Frozen for two months, the demobilization of Colombia’s militias took a step forward Monday with the surrender of 1,923 paramilitary fighters and a large arsenal of weapons, including two helicopters.
The action by members of the Central Bolivar group of the United Self-Defense Forces of Colombia was the second-largest since the demobilization process began in June 2003. About 13,000 paramilitary soldiers have promised to give up fighting. Roughly 8,000 remain in uniform.
The nation has been riven by factional warfare for more than four decades. Leftist guerrilla forces such as the Revolutionary Armed Forces of Colombia, or FARC, have battled government and paramilitary armies, the latter initially financed by farmers, cattlemen and businessmen.
Now, guerrillas and rightist paramilitaries fight to control Colombia’s multibillion-dollar drug-trafficking industry. The national army, which is funded in part by $600 million in annual U.S. aid, fights both of them.
The demobilization of paramilitary forces is a key element in President Alvaro Uribe’s strategy to end the civil war.

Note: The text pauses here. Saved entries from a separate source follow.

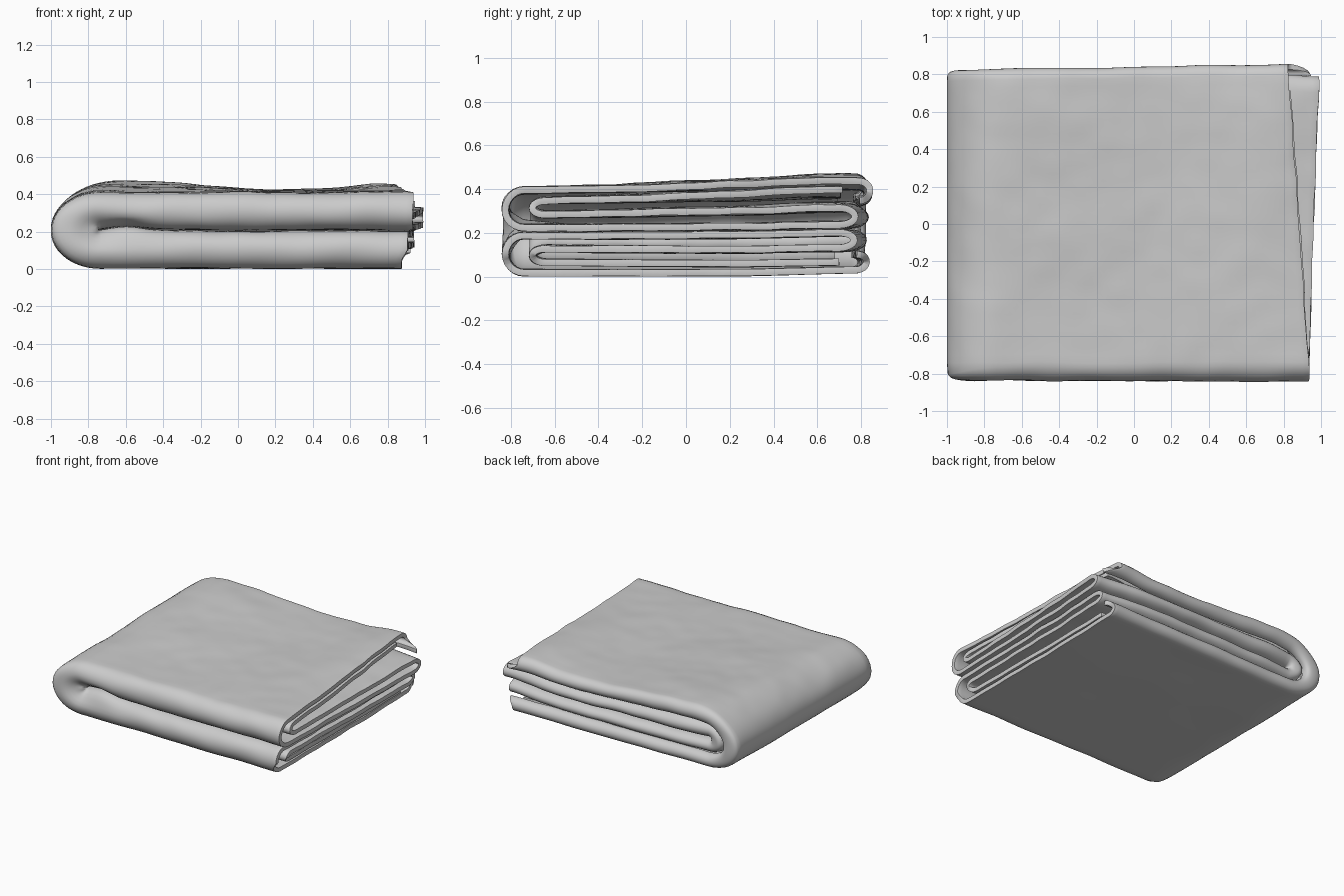
import bpy, bmesh, math
from mathutils import Vector, noise

if "Cube" in bpy.data.objects:
    bpy.data.objects.remove(bpy.data.objects["Cube"])

H = 0.412         # overall height of the folded stack
NOSE_X = -0.735   # where the lengthwise fold starts to turn
STRETCH = 1.33    # how far the turn reaches out in x


def lerp(a, b, f):
    return a + (b - a) * f


def smooth(a, b, v):
    f = min(1, max(0, (v - a) / (b - a)))
    return f * f * (3 - 2 * f)


def run(y0, t0, y1, t1, n=36):
    return [(lerp(y0, y1, i / n), lerp(t0, t1, i / n)) for i in range(n)]


def turn(y, t0, t1, ry, n=12):
    c, r = (t0 + t1) / 2, (t1 - t0) / 2
    return [(y + ry * math.sin(math.pi * i / n), c - r * math.cos(math.pi * i / n)) for i in range(n)]


# cross-section of the rolled cloth: (y, depth below the outer face)
profile = (turn(0.78, 0.090, 0.018, 0.045)
           + run(0.78, 0.018, -0.74, 0.018)
           + turn(-0.74, 0.018, 0.188, -0.085)
           + run(-0.74, 0.188, 0.74, 0.188)
           + turn(0.74, 0.188, 0.118, 0.07)
           + run(0.74, 0.118, -0.64, 0.128)
           + turn(-0.64, 0.128, 0.066, -0.06)
           + run(-0.64, 0.066, 0.74, 0.055))


def end_x(y, t, upper):
    inner = smooth(0.05, 0.11, t)
    if upper:
        return lerp(0.88 - 0.07 * y, 0.962 + 0.036 * y, inner)
    return lerp(0.875, 0.925 + 0.02 * y, inner)


# path along the cloth: lower half, turn at the left, upper half
NS, NA = 48, 24
path = ([("low", i / NS) for i in range(NS)]
        + [("nose", i / NA) for i in range(NA)]
        + [("up", i / NS) for i in range(NS + 1)])


def place(kind, f, y, t):
    if kind == "low":
        x, z = lerp(end_x(y, t, False), NOSE_X, f), t
    elif kind == "up":
        x, z = lerp(NOSE_X, end_x(y, t, True), f), H - t
    else:
        r, a = H / 2 - t, math.pi * f
        x, z = NOSE_X - r * STRETCH * math.sin(a), H / 2 - r * math.cos(a)
        # the turn stretches the side folds square
        w = math.sin(a)
        if y < -0.74:
            y = -0.74 - 0.085 * min(1, (-0.74 - y) / 0.085) ** (1 - 0.75 * w)
        elif y > 0.78:
            y = 0.78 + 0.045 * min(1, (y - 0.78) / 0.045) ** (1 - 0.75 * w)
    # the top rises to the back, sags on the right and lifts at the open end
    up = smooth(0.18, 0.42, z)
    back = smooth(-0.8, 0.65, y)
    z += up * back * (0.014 + 0.042 * (1 - smooth(-0.5, 0.3, x)) * smooth(-1, -0.6, x)
                      + 0.034 * math.exp(-((x - 0.78) / 0.2) ** 2))
    z += 0.012 * smooth(0.2, 0.8, y) * (1 - up)
    # front and back edges pulled in around the turn
    pinch = (1 - smooth(-0.85, -0.45, x)) * smooth(0.08, 0.18, t)
    y *= 1 - 0.04 * pinch
    # inner back fold drawn in at the open end
    y -= 0.05 * smooth(0.5, 0.95, x) * smooth(0.3, 0.75, y) * smooth(0.09, 0.12, t)
    # slack cloth bunched inside the turn at the front
    bunch = math.exp(-((x + 0.6) / 0.13) ** 2) * smooth(0.11, 0.18, t) * (1 - smooth(-0.85, -0.5, y))
    z += 0.03 * bunch
    if y > 0:
        y *= 1.0 + 0.02 * x - 0.015 * (1 - smooth(0.03, 0.3, z))
    # soft wrinkles, stronger on the upper half
    p = Vector((x * 2.2, y * 2.6, z * 3))
    z += noise.noise(p) * (0.004 + 0.008 * up)
    z += noise.noise(p * 3.1) * 0.004 * smooth(0.05, 0.12, z)
    y += noise.noise(p * 2 + Vector((7, 0, 0))) * 0.008
    x += noise.noise(p * 2 + Vector((0, 9, 0))) * 0.008 * smooth(-1, -0.7, x)
    return x, y, max(z, 0.016)


# folded cloth sheet
bm = bmesh.new()
grid = [[bm.verts.new(place(k, f, y, t)) for y, t in profile] for k, f in path]
for a, b in zip(grid, grid[1:]):
    for j in range(len(profile) - 1):
        bm.faces.new((a[j], a[j + 1], b[j + 1], b[j]))
mesh = bpy.data.meshes.new("folded_blanket")
bm.to_mesh(mesh)
bm.free()
blanket = bpy.data.objects.new("folded_blanket", mesh)
bpy.context.collection.objects.link(blanket)

# cloth thickness
mod = blanket.modifiers.new("thickness", "SOLIDIFY")
mod.thickness = 0.031
mod.offset = 0
bpy.context.view_layer.objects.active = blanket
blanket.select_set(True)
bpy.ops.object.modifier_apply(modifier=mod.name)

# rounded cloth edges
rim = blanket.modifiers.new("soft_rim", "BEVEL")
rim.width = 0.009
rim.segments = 2
rim.limit_method = 'ANGLE'
rim.angle_limit = math.radians(60)
bpy.ops.object.modifier_apply(modifier=rim.name)
bpy.ops.object.shade_smooth_by_angle(angle=math.radians(60))

# cloth colour
grey = bpy.data.materials.new("light_grey_cloth")
grey.diffuse_color = (0.6, 0.6, 0.6, 1)
grey.use_nodes = True
grey.node_tree.nodes["Principled BSDF"].inputs["Base Color"].default_value = grey.diffuse_color
mesh.materials.append(grey)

Uribe hopes to complete it by mid-February, then turn his attention to defeating the FARC, which has refused to negotiate with the national government.
The other main insurgent army, the National Liberation Army, known by its Spanish initials ELN, has expressed interest in a negotiated settlement and held preliminary talks with Colombian officials in Havana on Monday.

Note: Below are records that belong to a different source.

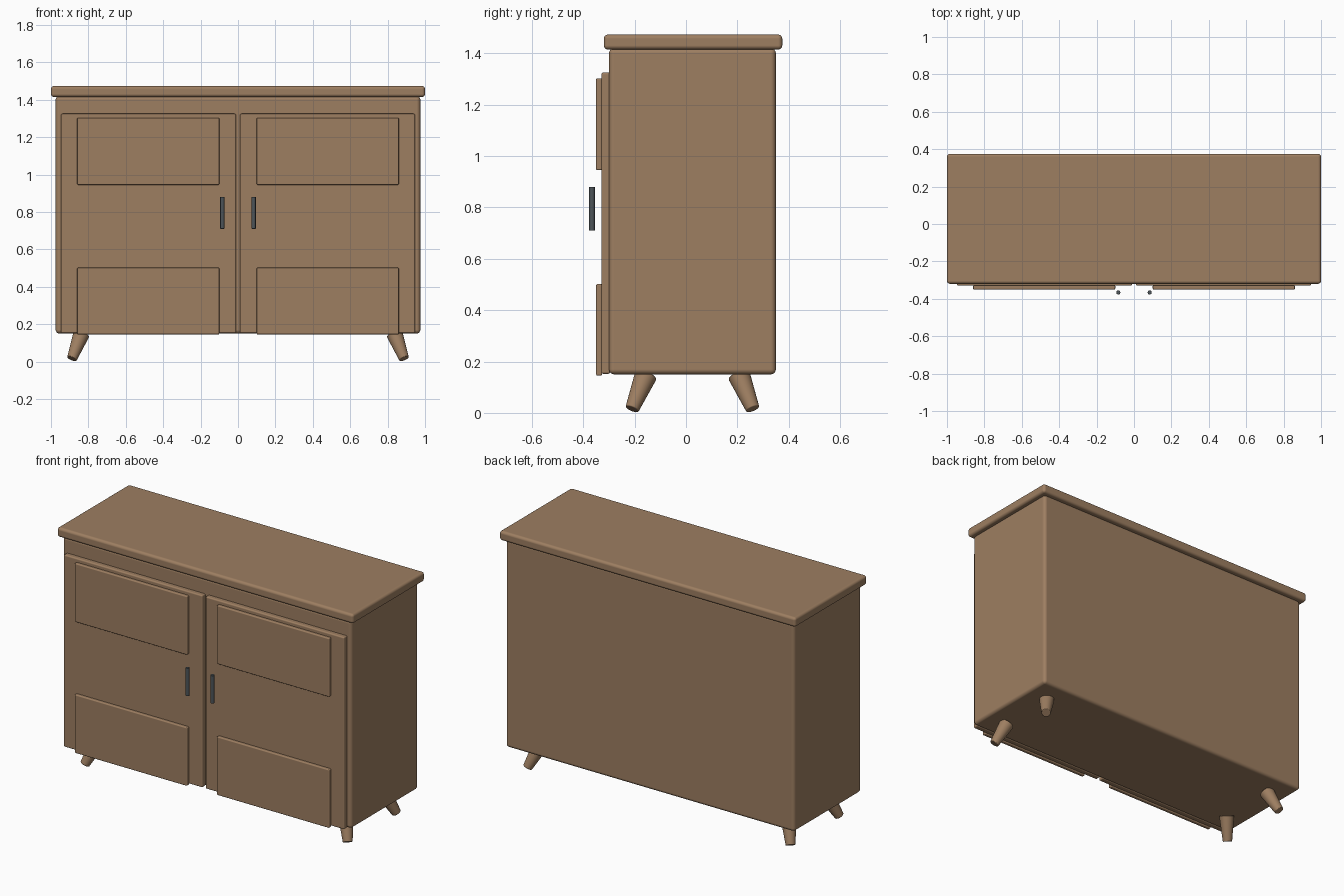
import bpy
from mathutils import Vector

old = bpy.data.objects.get("Cube")
if old:
    bpy.data.objects.remove(old, do_unlink=True)


def material(name, color):
    m = bpy.data.materials.new(name)
    m.use_nodes = True
    m.diffuse_color = color
    m.node_tree.nodes["Principled BSDF"].inputs["Base Color"].default_value = color
    return m


wood = material("brown wood", (0.34, 0.21, 0.12, 1))
metal = material("dark metal", (0.075, 0.09, 0.10, 1))


def finish(name, mat, bevel):
    """Name, colour and round the edges of the active object."""
    ob = bpy.context.object
    ob.name = name
    ob.data.materials.append(mat)
    bpy.ops.object.shade_smooth_by_angle()
    mod = ob.modifiers.new("rounded edges", "BEVEL")
    mod.width = bevel
    mod.segments = 4
    mod.limit_method = "ANGLE"
    mod.harden_normals = True
    return ob


def box(name, lo, hi, bevel):
    lo, hi = Vector(lo), Vector(hi)
    bpy.ops.mesh.primitive_cube_add(size=1, location=(lo + hi) / 2)
    bpy.context.object.scale = hi - lo
    bpy.ops.object.transform_apply(location=False, rotation=False, scale=True)
    return finish(name, wood, bevel)


def rod(name, start, end, r1, r2, mat, bevel):
    start, end = Vector(start), Vector(end)
    axis = end - start
    bpy.ops.mesh.primitive_cone_add(
        vertices=32, radius1=r1, radius2=r2, depth=axis.length,
        location=(start + end) / 2,
        rotation=axis.to_track_quat("Z", "Y").to_euler())
    return finish(name, mat, bevel)


# Carcass and overhanging top
box("cabinet_body", (-0.975, -0.30, 0.15), (0.975, 0.35, 1.42), 0.02)
box("table_top", (-1, -0.32, 1.415), (1, 0.375, 1.473), 0.016)

# Doors, raised panels and handles
for side, s in (("left", 1), ("right", -1)):
    def span(a, b):
        return sorted((s * a, s * b))

    x0, x1 = span(0.01, 0.947)
    box(f"{side}_door", (x0, -0.33, 0.152), (x1, -0.295, 1.325), 0.008)
    x0, x1 = span(0.10, 0.86)
    box(f"{side}_upper_panel", (x0, -0.35, 0.945), (x1, -0.327, 1.303), 0.006)
    box(f"{side}_lower_panel", (x0, -0.35, 0.145), (x1, -0.327, 0.502), 0.006)
    hx = s * 0.084
    rod(f"{side}_handle", (hx, -0.366, 0.71), (hx, -0.366, 0.88),
        0.011, 0.011, metal, 0.001)

    # Splayed tapered legs
    for end, e in (("front", -1), ("back", 1)):
        rod(f"{end}_{side}_leg",
            (s * 0.888, 0.025 + e * 0.235, 0.015),
            (s * 0.837, 0.025 + e * 0.181, 0.147),
            0.027, 0.044, wood, 0.004)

In exchange for laying down their arms, the paramilitary fighters are entitled to a $168 monthly stipend, housing, healthcare and schooling. Fighters who surrendered Monday will be relocated to 120 towns and given new identities, said Juan David Angel, who heads the Interior Ministry’s program for bringing the militia members back into society.
Demobilization ground to a halt in October, after the government abruptly moved a captured paramilitary leader from one prison to another. The armed groups feared that the leader, Diego Fernando Murillo, would be extradited to the United States.

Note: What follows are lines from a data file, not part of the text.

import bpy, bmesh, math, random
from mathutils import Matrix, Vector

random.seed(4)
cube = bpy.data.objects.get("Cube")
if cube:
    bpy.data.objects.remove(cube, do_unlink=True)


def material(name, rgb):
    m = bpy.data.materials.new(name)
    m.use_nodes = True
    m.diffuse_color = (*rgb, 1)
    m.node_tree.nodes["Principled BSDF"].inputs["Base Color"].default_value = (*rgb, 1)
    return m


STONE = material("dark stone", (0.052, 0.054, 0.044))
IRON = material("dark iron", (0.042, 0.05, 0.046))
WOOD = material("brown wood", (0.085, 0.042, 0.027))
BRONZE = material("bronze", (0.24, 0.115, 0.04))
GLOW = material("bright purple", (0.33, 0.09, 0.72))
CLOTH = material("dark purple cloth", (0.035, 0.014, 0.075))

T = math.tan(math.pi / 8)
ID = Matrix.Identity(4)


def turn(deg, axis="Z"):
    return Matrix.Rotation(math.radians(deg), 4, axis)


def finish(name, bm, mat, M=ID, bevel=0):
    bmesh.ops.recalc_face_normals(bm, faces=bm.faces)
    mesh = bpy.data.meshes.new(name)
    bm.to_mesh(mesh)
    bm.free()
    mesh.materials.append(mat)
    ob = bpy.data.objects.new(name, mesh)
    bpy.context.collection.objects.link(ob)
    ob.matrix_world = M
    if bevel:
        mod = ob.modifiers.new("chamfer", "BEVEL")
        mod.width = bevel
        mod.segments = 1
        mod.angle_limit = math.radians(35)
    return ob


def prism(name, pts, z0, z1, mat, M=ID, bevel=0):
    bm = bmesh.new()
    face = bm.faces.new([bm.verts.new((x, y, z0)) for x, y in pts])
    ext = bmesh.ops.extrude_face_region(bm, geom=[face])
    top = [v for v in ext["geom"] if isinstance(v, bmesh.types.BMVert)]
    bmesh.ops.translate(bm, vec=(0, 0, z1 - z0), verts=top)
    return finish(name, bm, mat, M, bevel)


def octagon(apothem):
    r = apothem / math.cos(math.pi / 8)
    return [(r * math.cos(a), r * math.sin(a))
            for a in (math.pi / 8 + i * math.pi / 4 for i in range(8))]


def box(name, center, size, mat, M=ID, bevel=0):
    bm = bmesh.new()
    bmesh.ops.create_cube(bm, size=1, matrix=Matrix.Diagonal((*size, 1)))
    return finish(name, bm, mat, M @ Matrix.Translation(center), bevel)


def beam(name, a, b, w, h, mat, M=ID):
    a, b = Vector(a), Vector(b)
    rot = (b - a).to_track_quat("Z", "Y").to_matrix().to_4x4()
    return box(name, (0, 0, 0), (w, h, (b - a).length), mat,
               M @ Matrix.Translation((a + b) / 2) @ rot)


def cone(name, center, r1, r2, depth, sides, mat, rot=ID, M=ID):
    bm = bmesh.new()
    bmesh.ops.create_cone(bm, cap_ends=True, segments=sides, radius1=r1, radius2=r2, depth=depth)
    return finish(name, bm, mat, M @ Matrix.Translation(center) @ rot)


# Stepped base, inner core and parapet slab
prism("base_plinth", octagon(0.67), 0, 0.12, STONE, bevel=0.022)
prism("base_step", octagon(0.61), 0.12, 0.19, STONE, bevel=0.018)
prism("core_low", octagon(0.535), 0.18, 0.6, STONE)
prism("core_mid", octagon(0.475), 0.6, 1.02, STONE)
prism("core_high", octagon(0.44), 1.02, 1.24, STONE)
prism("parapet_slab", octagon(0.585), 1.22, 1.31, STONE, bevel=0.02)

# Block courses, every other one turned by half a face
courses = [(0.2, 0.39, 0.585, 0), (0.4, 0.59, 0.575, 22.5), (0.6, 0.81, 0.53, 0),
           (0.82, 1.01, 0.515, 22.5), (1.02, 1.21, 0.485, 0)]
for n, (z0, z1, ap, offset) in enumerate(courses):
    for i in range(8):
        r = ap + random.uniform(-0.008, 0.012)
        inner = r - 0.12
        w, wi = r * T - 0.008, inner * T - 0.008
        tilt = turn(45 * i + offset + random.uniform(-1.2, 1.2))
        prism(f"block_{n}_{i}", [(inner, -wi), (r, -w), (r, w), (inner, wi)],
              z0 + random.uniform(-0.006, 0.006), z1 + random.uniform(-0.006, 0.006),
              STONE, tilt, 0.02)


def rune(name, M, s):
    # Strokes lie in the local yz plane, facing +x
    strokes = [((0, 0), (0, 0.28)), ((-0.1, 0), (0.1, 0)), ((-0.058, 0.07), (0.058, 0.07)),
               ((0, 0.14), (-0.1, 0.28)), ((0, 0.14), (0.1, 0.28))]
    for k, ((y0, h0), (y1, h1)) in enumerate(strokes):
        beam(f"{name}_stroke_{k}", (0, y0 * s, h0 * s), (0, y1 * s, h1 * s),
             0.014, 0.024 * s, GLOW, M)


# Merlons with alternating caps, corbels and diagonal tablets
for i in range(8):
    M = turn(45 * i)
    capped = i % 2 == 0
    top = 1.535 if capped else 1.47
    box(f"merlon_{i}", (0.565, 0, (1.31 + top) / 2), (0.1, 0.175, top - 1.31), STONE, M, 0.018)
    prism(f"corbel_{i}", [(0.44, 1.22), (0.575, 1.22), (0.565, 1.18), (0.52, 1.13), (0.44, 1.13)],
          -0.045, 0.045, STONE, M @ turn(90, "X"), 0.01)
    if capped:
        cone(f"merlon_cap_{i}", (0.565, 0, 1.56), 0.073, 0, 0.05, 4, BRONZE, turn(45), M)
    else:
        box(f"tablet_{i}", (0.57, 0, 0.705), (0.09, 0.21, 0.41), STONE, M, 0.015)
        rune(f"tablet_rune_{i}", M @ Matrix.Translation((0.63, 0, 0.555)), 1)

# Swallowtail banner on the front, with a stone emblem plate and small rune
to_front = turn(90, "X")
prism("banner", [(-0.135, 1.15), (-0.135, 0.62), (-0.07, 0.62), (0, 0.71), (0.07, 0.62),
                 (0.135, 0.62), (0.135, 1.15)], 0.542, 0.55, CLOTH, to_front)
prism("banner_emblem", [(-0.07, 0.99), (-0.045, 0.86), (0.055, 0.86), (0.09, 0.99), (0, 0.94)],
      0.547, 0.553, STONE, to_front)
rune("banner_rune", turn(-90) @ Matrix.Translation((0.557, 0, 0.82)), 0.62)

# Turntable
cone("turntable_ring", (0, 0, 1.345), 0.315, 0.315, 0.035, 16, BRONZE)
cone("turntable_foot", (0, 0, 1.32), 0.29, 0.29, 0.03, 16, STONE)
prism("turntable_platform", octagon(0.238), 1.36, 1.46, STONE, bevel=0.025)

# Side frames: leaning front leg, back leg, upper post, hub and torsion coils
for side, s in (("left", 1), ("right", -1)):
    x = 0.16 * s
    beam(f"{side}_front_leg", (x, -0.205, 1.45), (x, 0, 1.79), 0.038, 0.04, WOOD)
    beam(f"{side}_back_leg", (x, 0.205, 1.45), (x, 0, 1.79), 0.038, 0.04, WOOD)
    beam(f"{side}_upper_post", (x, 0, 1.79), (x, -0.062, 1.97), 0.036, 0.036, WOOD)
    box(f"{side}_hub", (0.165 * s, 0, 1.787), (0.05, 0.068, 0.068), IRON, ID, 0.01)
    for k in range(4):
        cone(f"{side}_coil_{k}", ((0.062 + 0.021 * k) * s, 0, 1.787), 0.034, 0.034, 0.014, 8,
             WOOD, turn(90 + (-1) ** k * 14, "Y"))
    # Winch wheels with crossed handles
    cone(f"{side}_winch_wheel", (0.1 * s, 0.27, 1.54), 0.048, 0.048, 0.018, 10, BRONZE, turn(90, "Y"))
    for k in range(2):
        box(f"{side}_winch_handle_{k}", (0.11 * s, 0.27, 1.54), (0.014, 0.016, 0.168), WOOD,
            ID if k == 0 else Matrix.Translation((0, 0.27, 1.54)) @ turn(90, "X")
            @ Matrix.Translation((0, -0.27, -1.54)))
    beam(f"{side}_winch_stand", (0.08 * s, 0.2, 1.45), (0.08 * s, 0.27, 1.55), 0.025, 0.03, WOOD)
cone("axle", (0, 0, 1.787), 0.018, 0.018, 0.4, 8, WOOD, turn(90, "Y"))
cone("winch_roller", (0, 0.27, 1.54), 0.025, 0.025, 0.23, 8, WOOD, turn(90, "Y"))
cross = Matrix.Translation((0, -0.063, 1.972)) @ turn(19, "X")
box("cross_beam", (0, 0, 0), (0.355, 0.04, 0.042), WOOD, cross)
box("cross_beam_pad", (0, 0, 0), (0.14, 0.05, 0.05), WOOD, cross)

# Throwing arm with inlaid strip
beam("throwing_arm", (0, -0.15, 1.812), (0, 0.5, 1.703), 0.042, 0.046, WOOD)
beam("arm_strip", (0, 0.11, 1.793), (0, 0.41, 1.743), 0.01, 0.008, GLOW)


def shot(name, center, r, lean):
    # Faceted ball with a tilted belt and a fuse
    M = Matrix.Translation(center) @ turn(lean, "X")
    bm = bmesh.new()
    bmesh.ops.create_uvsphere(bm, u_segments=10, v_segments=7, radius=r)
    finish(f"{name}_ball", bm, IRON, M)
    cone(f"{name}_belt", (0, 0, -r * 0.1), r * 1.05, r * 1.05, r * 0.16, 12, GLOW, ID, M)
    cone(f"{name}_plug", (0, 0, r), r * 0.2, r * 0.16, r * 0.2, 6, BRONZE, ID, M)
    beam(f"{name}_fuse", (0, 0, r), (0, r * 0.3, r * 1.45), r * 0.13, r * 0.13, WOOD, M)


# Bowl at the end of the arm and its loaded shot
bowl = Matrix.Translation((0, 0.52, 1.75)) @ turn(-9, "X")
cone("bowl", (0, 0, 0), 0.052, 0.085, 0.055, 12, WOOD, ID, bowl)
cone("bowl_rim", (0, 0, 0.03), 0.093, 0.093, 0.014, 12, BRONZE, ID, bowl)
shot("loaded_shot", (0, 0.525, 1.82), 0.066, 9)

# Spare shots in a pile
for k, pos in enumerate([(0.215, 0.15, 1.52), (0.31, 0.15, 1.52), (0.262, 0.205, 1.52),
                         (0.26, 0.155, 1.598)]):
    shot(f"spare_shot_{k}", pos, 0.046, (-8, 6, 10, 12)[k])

U.S. officials have asked for the extradition of several paramilitary leaders, including Murillo, to face drug charges. The paramilitary organizations agreed to the peace process on condition that none would be extradited.
Angel said the government was able to convince paramilitary leaders that none would be extradited as long as they kept their agreement to disavow violence, confess to past crimes and renounce illicit assets.
The leaders are subject to trial after the demobilization deadline of Feb. 15, but Uribe has offered them reduced sentences in exchange for their cooperation.